Pigeon fanciers often confuse Streptococcus with paratyphoid, often resulting in the wrong treatment. In normal pigeons the bacteria Streptococcus gallolyticus can occur in the intestines without making the pigeon ill. It is only when the bacteria passes through the intestinal blood barrier, in other words, enters the blood circulation system, that the more serious symptoms can occur. Typical is the sudden death of a pigeon that looked completely healthy just a few hours before. This is due to the fact that the bacteria, once in the blood, can very quickly cause serious inflammation in organs and muscles. In experimental infection of healthy pigeons whereby the bacteria was directly injected into the blood, all the pigeons died within a few hours of being injected. Antimicrobial treatment just after the contamination couldn't save the pigeons from dying.
With milder contaminations the main symptoms are difficulty with flying (caused by reactions to the inflammation in the muscles and tendons), general malaise, slimy faeces, and loss of appetite. Sometimes the only symptom is the death of one or more pigeons even though the rest are completely healthy. It is not really known which factors are responsible for the bacteria entering the blood. On the one side there is the high infection load in the vicinity and factors such as stress, intestinal infection etc... Stress is a very important factor by this complaint. It seems that streptococcosis also has an epidemiologic patron, that is to say, that multiple pigeons from the same colony all show symptoms at the same time. This suggests that the degree of infection and most probably the factors that cause the contamination through the specific bacteria strains (the streptococ sort) are also of great importance. That's why it is recommended that all the pigeons are treated, even if only a few pigeons show signs of being contaminated. The exact diagnosis can only be given at the autopsy. The best chance of achieving valuable information is through an autopsy of a sick or dead pigeon. This is definitely the case with this illness, but is actually the case when diagnosing problems in the pigeon colony. A probable diagnosis can be made on the basis of the symptoms. After treating the condition for two days the symptoms often disappear. It is still recommended that the complete duration of the treatment is respected. The treatment consists of applying amoxicillin or ampicillin individually or to the drinking water for ten days.

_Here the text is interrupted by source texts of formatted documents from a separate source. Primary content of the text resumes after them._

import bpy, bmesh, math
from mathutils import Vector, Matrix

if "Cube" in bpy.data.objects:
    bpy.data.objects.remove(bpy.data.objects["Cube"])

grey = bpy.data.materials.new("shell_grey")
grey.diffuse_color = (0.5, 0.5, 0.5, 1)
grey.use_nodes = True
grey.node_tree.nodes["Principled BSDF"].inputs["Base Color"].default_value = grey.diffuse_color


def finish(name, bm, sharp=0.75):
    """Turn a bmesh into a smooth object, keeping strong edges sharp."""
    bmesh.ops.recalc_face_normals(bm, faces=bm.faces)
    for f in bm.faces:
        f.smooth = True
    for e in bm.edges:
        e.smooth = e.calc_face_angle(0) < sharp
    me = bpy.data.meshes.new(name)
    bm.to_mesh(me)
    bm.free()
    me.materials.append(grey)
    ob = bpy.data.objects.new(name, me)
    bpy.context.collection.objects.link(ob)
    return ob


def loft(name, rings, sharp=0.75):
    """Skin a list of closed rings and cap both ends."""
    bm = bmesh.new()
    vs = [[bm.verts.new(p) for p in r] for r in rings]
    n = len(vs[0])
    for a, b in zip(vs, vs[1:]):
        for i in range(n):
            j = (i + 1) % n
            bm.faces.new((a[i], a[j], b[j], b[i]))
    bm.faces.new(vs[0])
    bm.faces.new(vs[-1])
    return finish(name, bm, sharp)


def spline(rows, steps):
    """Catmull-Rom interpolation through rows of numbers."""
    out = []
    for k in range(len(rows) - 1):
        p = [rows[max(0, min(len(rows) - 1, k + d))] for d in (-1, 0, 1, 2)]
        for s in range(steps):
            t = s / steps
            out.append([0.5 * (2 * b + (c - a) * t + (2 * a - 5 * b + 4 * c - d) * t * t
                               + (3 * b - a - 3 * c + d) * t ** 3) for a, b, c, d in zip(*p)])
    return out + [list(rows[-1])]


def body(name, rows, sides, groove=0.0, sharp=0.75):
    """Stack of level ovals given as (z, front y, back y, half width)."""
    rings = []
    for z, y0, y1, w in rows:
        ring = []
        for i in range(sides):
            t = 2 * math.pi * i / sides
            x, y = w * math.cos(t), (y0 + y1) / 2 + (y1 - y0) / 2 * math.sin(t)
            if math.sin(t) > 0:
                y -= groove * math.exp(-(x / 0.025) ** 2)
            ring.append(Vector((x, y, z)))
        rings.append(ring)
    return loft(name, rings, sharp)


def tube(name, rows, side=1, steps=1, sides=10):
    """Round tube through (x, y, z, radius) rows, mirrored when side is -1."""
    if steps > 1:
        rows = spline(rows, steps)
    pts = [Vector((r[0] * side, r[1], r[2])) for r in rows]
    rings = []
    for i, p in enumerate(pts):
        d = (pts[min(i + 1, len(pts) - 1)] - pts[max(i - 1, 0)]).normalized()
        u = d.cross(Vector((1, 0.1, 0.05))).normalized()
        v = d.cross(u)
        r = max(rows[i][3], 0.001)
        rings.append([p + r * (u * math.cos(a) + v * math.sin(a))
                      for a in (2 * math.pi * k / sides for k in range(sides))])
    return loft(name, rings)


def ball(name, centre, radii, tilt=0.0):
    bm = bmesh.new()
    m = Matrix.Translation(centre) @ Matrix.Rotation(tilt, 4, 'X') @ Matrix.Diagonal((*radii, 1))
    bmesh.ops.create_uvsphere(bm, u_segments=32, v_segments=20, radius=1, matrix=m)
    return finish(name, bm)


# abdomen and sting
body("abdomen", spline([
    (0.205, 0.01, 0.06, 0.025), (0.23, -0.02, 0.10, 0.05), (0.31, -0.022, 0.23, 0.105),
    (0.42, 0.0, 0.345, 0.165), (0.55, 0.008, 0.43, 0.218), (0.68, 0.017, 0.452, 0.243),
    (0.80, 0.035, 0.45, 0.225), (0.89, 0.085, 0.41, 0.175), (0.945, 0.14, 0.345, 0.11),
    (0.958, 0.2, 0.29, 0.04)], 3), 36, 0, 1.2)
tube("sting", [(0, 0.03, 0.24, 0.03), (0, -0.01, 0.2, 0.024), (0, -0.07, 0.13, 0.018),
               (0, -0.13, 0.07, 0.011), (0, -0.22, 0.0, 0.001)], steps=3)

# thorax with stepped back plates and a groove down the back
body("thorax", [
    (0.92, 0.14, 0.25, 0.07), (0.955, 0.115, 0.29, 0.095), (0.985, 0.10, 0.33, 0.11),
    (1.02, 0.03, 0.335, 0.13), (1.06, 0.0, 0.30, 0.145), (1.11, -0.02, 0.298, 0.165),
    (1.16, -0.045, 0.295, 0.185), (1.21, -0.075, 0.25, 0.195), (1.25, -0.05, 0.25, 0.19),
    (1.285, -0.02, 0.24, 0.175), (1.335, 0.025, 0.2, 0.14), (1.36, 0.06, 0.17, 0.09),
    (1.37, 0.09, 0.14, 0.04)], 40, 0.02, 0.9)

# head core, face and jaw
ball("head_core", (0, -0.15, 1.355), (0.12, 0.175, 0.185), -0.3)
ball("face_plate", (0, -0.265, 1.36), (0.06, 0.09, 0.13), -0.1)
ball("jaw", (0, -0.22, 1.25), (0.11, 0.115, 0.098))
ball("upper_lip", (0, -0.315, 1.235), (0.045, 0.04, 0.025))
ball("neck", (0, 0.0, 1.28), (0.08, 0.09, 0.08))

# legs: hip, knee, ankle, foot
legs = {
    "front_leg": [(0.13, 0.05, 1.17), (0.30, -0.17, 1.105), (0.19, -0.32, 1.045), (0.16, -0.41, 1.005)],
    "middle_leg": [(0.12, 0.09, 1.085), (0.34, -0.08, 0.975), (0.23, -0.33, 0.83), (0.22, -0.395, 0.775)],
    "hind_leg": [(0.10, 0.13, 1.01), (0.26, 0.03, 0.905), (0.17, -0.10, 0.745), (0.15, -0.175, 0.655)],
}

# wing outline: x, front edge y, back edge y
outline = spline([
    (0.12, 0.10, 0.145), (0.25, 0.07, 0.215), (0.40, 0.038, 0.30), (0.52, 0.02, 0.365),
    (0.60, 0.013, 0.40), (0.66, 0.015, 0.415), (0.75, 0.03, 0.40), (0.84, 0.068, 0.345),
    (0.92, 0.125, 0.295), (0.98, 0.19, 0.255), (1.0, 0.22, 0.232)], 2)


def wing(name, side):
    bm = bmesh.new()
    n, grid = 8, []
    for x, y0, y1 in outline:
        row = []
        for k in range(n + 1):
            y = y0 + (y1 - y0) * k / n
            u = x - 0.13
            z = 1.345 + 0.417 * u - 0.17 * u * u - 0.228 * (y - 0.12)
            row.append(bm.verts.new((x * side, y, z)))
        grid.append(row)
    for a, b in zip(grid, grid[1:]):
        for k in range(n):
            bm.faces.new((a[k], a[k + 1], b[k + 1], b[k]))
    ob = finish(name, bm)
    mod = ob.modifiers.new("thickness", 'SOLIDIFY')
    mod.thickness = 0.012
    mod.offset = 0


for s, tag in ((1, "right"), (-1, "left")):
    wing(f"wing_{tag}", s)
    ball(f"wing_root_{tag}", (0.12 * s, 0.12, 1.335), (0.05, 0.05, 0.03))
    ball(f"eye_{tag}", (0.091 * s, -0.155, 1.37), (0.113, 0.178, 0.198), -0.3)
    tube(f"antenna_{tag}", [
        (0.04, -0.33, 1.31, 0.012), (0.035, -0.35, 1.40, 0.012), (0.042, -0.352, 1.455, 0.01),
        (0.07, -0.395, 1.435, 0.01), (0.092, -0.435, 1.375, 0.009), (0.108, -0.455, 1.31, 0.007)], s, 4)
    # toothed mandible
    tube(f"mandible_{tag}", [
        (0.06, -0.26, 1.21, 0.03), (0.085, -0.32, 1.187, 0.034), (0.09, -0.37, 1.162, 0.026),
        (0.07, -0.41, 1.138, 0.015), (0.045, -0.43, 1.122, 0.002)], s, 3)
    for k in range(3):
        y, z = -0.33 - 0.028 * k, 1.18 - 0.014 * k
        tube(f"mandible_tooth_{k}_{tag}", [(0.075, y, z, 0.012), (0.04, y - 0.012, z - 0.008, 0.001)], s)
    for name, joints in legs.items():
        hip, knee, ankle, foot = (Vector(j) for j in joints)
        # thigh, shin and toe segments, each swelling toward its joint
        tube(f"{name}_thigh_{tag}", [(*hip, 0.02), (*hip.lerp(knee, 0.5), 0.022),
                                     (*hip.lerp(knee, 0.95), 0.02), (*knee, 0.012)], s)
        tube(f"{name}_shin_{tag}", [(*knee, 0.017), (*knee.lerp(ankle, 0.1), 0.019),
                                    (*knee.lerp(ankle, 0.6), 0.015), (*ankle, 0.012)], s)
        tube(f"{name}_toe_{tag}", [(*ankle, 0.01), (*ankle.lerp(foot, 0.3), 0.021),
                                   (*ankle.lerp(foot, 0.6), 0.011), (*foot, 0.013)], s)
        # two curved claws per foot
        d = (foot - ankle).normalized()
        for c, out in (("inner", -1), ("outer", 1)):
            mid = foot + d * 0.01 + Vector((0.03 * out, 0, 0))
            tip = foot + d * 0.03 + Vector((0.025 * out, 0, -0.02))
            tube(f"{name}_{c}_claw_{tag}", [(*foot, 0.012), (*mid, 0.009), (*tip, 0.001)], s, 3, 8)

The treatment works extremely well and the problems with the affected pigeons are soon resolved. Even though it has never been scientifically proved, I have learned from experiences in my surgery that colonies with paratyphoid problems (whether or not they are cured or suppressed) are often more easily affected by streptococcosis. One of the explanations for this could be the intestinal damage salmonella causes, ensuring that streptococcus is easily transferred into the blood circulation. The complaint often occurs during the racing season and can be a reason for poor performances, and often for losing first-class pigeons from races even though the race caused no problems for other fanciers. This is due to the pain that the inflammation causes in the muscles and tendons. Sometimes even large chunks of the muscle are lost through the heavy inflammation and are replaced with connective tissue (muscle necrosis). It is obvious that such pigeons, depending on the severity of the necrosis, are not suitable to take part in the races. If you catch it in time and can prevent this terrible muscle necrosis, then it is usually possible to achieve good results with these same pigeons.